The Gamma RGBA control affect the brightness of the midrange in the image. The effect of this node is nonlinear. White and black pixels in the image are not affected when gamma is modified, whereas pure grays are affected most by changes to this parameter. Large changes to this control tend to push midrange pixels into black or white, depending on the value used.
Selecting this checkbox causes the image pixel values to be divided by the Alpha values prior to the color correction, and then re-multiplied by the Alpha value after the correction. This helps when attempting to color correct images with premultiplied Alpha channels.
Color Gain Node Saturation Tab
This Setting tab includes controls for the intensity of the colors in the individual RGB channels.
- RGB Saturation
When adjusting an individual channel, a value of 0.0 strips out all that channel’s color. Values greater than one intensify the color in the scene, pushing it toward the primary color.
- Balance Tab
This tab in the Color Gain node offers controls for adjusting the overall balance of a color channel. Independent color and brightness controls are offered for the High, Mid, and Dark ranges of the image.
Colors are grouped into opposing pairs from the two dominant color spaces. Red values can be pushed toward Cyan, Green values toward Magenta and Blue toward Yellow. Brightness can be raised or lowered for each of the channels.
- CMY Brightness Highs/Mids/Darks
By default, the Balance sliders can be adjusted by -1 to +1, but values outside this range can be entered manually to increase the effect. A value of 0.0 for any slider indicates no change to the image channel. Positive and negative values indicate that the balance of the image channel has been pushed toward one color or the other in the pair.
- Hue Tab
Use the Hue tab of the Color Gain node to shift the overall hue of the image, without affecting the brightness, or saturation. Independent controls of the High, Mid, and Dark ranges are offered by three sliders.
The following is the order of the hues in the RGB color space: Red, Yellow, Green, Cyan, Blue, Magenta and Red.
- High/Mid/Dark Hue
Values above 0 push the hue of the image toward the right (red turns yellow). Values below 0 push the hue toward the left (red turns magenta). At -1.0 or 1.0, the hue completes the cycle and returns to its original value.
The default range of the hue sliders is -1.0 to +1.0. Values outside this range can be entered manually.
Color Gain Node Ranges Tab
The Ranges tab contains the controls used to specify which pixels in an image are considered to be shadows and which are considered to be highlights.

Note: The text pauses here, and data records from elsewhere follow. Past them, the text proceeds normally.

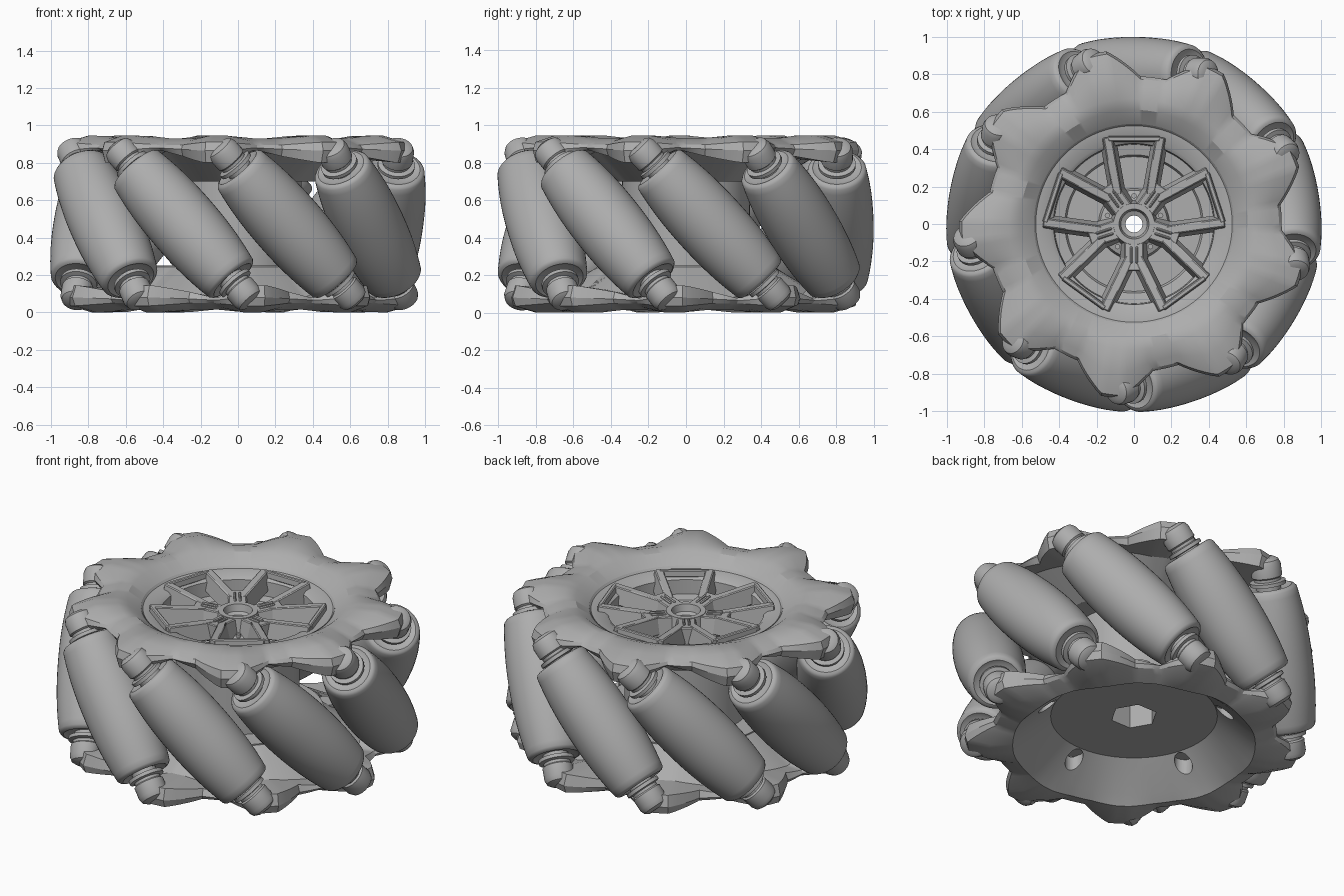
import bpy, bmesh, math
from mathutils import Matrix, Vector

if "Cube" in bpy.data.objects:
    bpy.data.objects.remove(bpy.data.objects["Cube"])

COUNT, STEP = 9, 40            # rollers and their spacing in degrees
FIRST = 89                     # angle of the first roller
HEIGHT, MID = 0.945, 0.4725
ORBIT, TILT = 0.81, math.radians(43)

grey = bpy.data.materials.new("plain grey")
grey.use_nodes = True
grey.diffuse_color = (0.42, 0.42, 0.42, 1)
bsdf = next(n for n in grey.node_tree.nodes if n.type == 'BSDF_PRINCIPLED')
bsdf.inputs["Base Color"].default_value = grey.diffuse_color
bsdf.inputs["Roughness"].default_value = 0.6


def polar(r, deg, z):
    a = math.radians(deg)
    return Vector((r * math.cos(a), r * math.sin(a), z))


def shade(obj, angle):
    bpy.ops.object.select_all(action='DESELECT')
    obj.select_set(True)
    bpy.context.view_layer.objects.active = obj
    bpy.ops.object.shade_smooth_by_angle(angle=math.radians(angle))


def finish(bm, name, angle=32):
    bmesh.ops.recalc_face_normals(bm, faces=bm.faces[:])
    mesh = bpy.data.meshes.new(name)
    bm.to_mesh(mesh)
    bm.free()
    mesh.materials.append(grey)
    obj = bpy.data.objects.new(name, mesh)
    bpy.context.collection.objects.link(obj)
    shade(obj, angle)
    return obj


def lathe(name, profile, segs=48, closed=False):
    """Turn (radius, z) points round the z axis; a third value makes a hexagon."""
    bm = bmesh.new()
    rings = []
    for r, z, *hexagon in profile:
        ring = []
        for i in range(segs):
            deg = 360 * i / segs
            flat = math.cos(math.radians(30)) / math.cos(math.radians(deg % 60 - 30))
            ring.append(bm.verts.new(polar(r * flat if hexagon else r, deg, z)))
        rings.append(ring)
    pairs = list(zip(rings, rings[1:]))
    if closed:
        pairs.append((rings[-1], rings[0]))
    else:
        bm.faces.new(rings[0])
        bm.faces.new(rings[-1])
    for a, b in pairs:
        for i in range(segs):
            j = (i + 1) % segs
            bm.faces.new((a[i], a[j], b[j], b[i]))
    return finish(bm, name)


def copy(obj, name, matrix):
    new = obj.copy()
    new.name = name
    new.matrix_world = matrix
    bpy.context.collection.objects.link(new)


def beam(name, a, b, top, base, depth):
    """Tapered bar whose upper face runs from a to b."""
    side = (b - a).cross(Vector((0, 0, 1))).normalized()
    bm = bmesh.new()
    ends = []
    for p in (a, b):
        low = p - Vector((0, 0, depth))
        ends.append([bm.verts.new(v) for v in (
            p - side * top / 2, p + side * top / 2,
            low + side * base / 2, low - side * base / 2)])
    bm.faces.new(ends[0])
    bm.faces.new(ends[1])
    for i in range(4):
        j = (i + 1) % 4
        bm.faces.new((ends[0][i], ends[0][j], ends[1][j], ends[1][i]))
    bmesh.ops.recalc_face_normals(bm, faces=bm.faces[:])
    bmesh.ops.bevel(bm, geom=bm.edges[:], offset=0.005, segments=1, affect='EDGES')
    return finish(bm, name)


def lug_plate(name, lug_angle, inner, flip):
    """Star-shaped end plate; each lug slopes gently on one side, steeply on the other."""
    per = 24
    bm = bmesh.new()
    columns = []
    for i in range(COUNT * per):
        off = (STEP * i / per + 26) % STEP - 26
        w = min(1, max(0, (15 - abs(off)) / 11.5))
        d = min(1, (26 + off) / 22 if off < 0 else (14 - off) / 10.5)
        rim = 0.79 + 0.145 * w
        section = inner + [
            (0.67, 0.93 + 0.013 * w), (0.735 + 0.065 * w, 0.91 + 0.035 * w),
            (rim - 0.015, 0.895 + 0.015 * w), (rim, 0.88 - 0.015 * d),
            (rim - 0.02, 0.87 - 0.07 * d), (0.68, 0.865 - 0.045 * d), (0.47, 0.70)]
        deg = lug_angle + STEP * i / per
        columns.append([bm.verts.new(polar(r, -deg if flip else deg,
                                           HEIGHT - z if flip else z))
                        for r, z in section])
    n = len(columns[0])
    for i, a in enumerate(columns):
        b = columns[(i + 1) % len(columns)]
        for k in range(n):
            m = (k + 1) % n
            bm.faces.new((a[k], b[k], b[m], a[m]))
    return finish(bm, name, 28)


# End plates
lug_plate("upper_lug_plate", FIRST - 26.5, [(0.535, 0.868), (0.61, 0.922)], False)
lower = lug_plate("lower_lug_plate", -FIRST - 26.5, [(0.46, 0.755), (0.62, 0.893)], True)

# Barrel-shaped roller, its axle and its end boss
HALF = 0.41
body = [(0.1, 0.015 - HALF), (0.13, -HALF), (0.145, 0.005 - HALF)]
for k in range(25):
    t = k / 12 - 1
    body.append((0.19 - 0.034 * abs(t) ** 2.2, t * (HALF - 0.018)))
body += [(0.145, HALF - 0.005), (0.13, HALF), (0.1, HALF - 0.015)]
roller = lathe("roller", body)

half_axle = [(0.07, 0.38), (0.07, 0.417), (0.1, 0.42), (0.1, 0.44),
             (0.075, 0.445), (0.075, 0.5)]
axle = lathe("axle", [(r, -s) for r, s in reversed(half_axle)] + half_axle, 32)
boss = lathe("boss", [(0.075, 0.46), (0.085, 0.468), (0.085, 0.535),
                      (0.075, 0.56), (0.05, 0.575)], 32)
for k in range(COUNT):
    place = (Matrix.Rotation(math.radians(FIRST + STEP * k), 4, 'Z')
             @ Matrix.Translation((ORBIT, 0, MID)) @ Matrix.Rotation(TILT, 4, 'X'))
    turned = place @ Matrix.Rotation(math.pi, 4, 'X')
    copy(roller, f"roller_{k + 1}", place)
    copy(axle, f"axle_{k + 1}", place)
    copy(boss, f"upper_boss_{k + 1}", place)
    copy(boss, f"lower_boss_{k + 1}", turned)
for obj in (roller, axle, boss):
    bpy.data.objects.remove(obj)

# Central body: hexagonal socket, lower floor, barrel, dished rim and hub
lathe("wheel_core", [
    (0.045, 0.36), (0.13, 0.36, 6), (0.13, 0.19, 6), (0.47, 0.19), (0.475, 0.25),
    (0.34, 0.25), (0.34, 0.70), (0.47, 0.70), (0.535, 0.86), (0.535, 0.872),
    (0.525, 0.86), (0.45, 0.85), (0.43, 0.835), (0.425, 0.75), (0.37, 0.74),
    (0.36, 0.72), (0.19, 0.72), (0.18, 0.75), (0.125, 0.77), (0.11, 0.85),
    (0.08, 0.85), (0.07, 0.81), (0.045, 0.80)], 96, True)

# Forked spokes, outer bars, slot beads, bolts and bores in the lower cone
for k in range(5):
    deg = 54 + 72 * k
    beam(f"spoke_root_{k + 1}", polar(0.09, deg, 0.845), polar(0.25, deg, 0.857),
         0.1, 0.15, 0.11)
    for side, tag in ((-1, "right"), (1, "left")):
        beam(f"spoke_arm_{tag}_{k + 1}", polar(0.18, deg + side * 7, 0.853),
             polar(0.485, deg + side * 19, 0.885), 0.045, 0.09, 0.1)
        bead = polar(0.014, deg + 90 * side, 0)
        beam(f"slot_bead_{tag}_{k + 1}", polar(0.12, deg, 0.856) + bead,
             polar(0.21, deg, 0.866) + bead, 0.012, 0.016, 0.02)
    beam(f"outer_bar_{k + 1}", polar(0.475, deg + 19, 0.885),
         polar(0.475, deg + 53, 0.885), 0.025, 0.035, 0.04)
    bolt = lathe(f"hub_bolt_{k + 1}", [(0.014, 0.74), (0.014, 0.775)], 12)
    bolt.location = polar(0.15, deg + 36, 0)

    cutter = lathe("bore_cutter", [(0.05, 0.0), (0.05, 0.3)], 24)
    cutter.location = polar(0.515, deg, 0)
    bore = lower.modifiers.new("bore", 'BOOLEAN')
    bore.operation, bore.solver, bore.object = 'DIFFERENCE', 'EXACT', cutter
    bpy.context.view_layer.objects.active = lower
    bpy.ops.object.modifier_apply(modifier=bore.name)
    bpy.data.objects.remove(cutter)
    cap = lathe(f"bore_cap_{k + 1}", [(0.062, 0.195), (0.062, 0.22)], 24)
    cap.location = polar(0.515, deg, 0)
shade(lower, 28)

The midrange is always calculated as pixels not included in either the shadows or the highlights.
- Spline Display
The ranges are selected by manipulating the spline handles. There are four spline points, each with one Bézier handle. The two handles at the top represent the start of the shadow and highlight ranges, whereas the two at the bottom represent the end of the range. The Bézier handles are used to control the falloff.
The midtones range has no specific controls since its range is understood to be the space between the shadow and the highlight ranges. The X and Y text controls below the Spline display can be used to enter precise positions for the selected Bézier point or handle.
- Preset Simple/Smooth Ranges
These two buttons can be used to return the spline ranges to either Smooth (default) or Simple (linear) settings.
Color Gain Node Settings Tab
The Settings tab in the Inspector is also duplicated in other Color nodes. These common controls are described in detail HERE.
About the Author
Justin Robinson is a Certified DaVinci Resolve, Fusion & Fairlight instructor who is known for simplifying concepts and techniques for anyone looking to learn any aspect of the video post-production workflow. Justin is the founder of JayAreTV, a training and premade asset website offering affordable and accessible video post-production education. You can follow Justin on Twitter at @JayAreTV YouTube at JayAreTV or Facebook at MrJayAreTV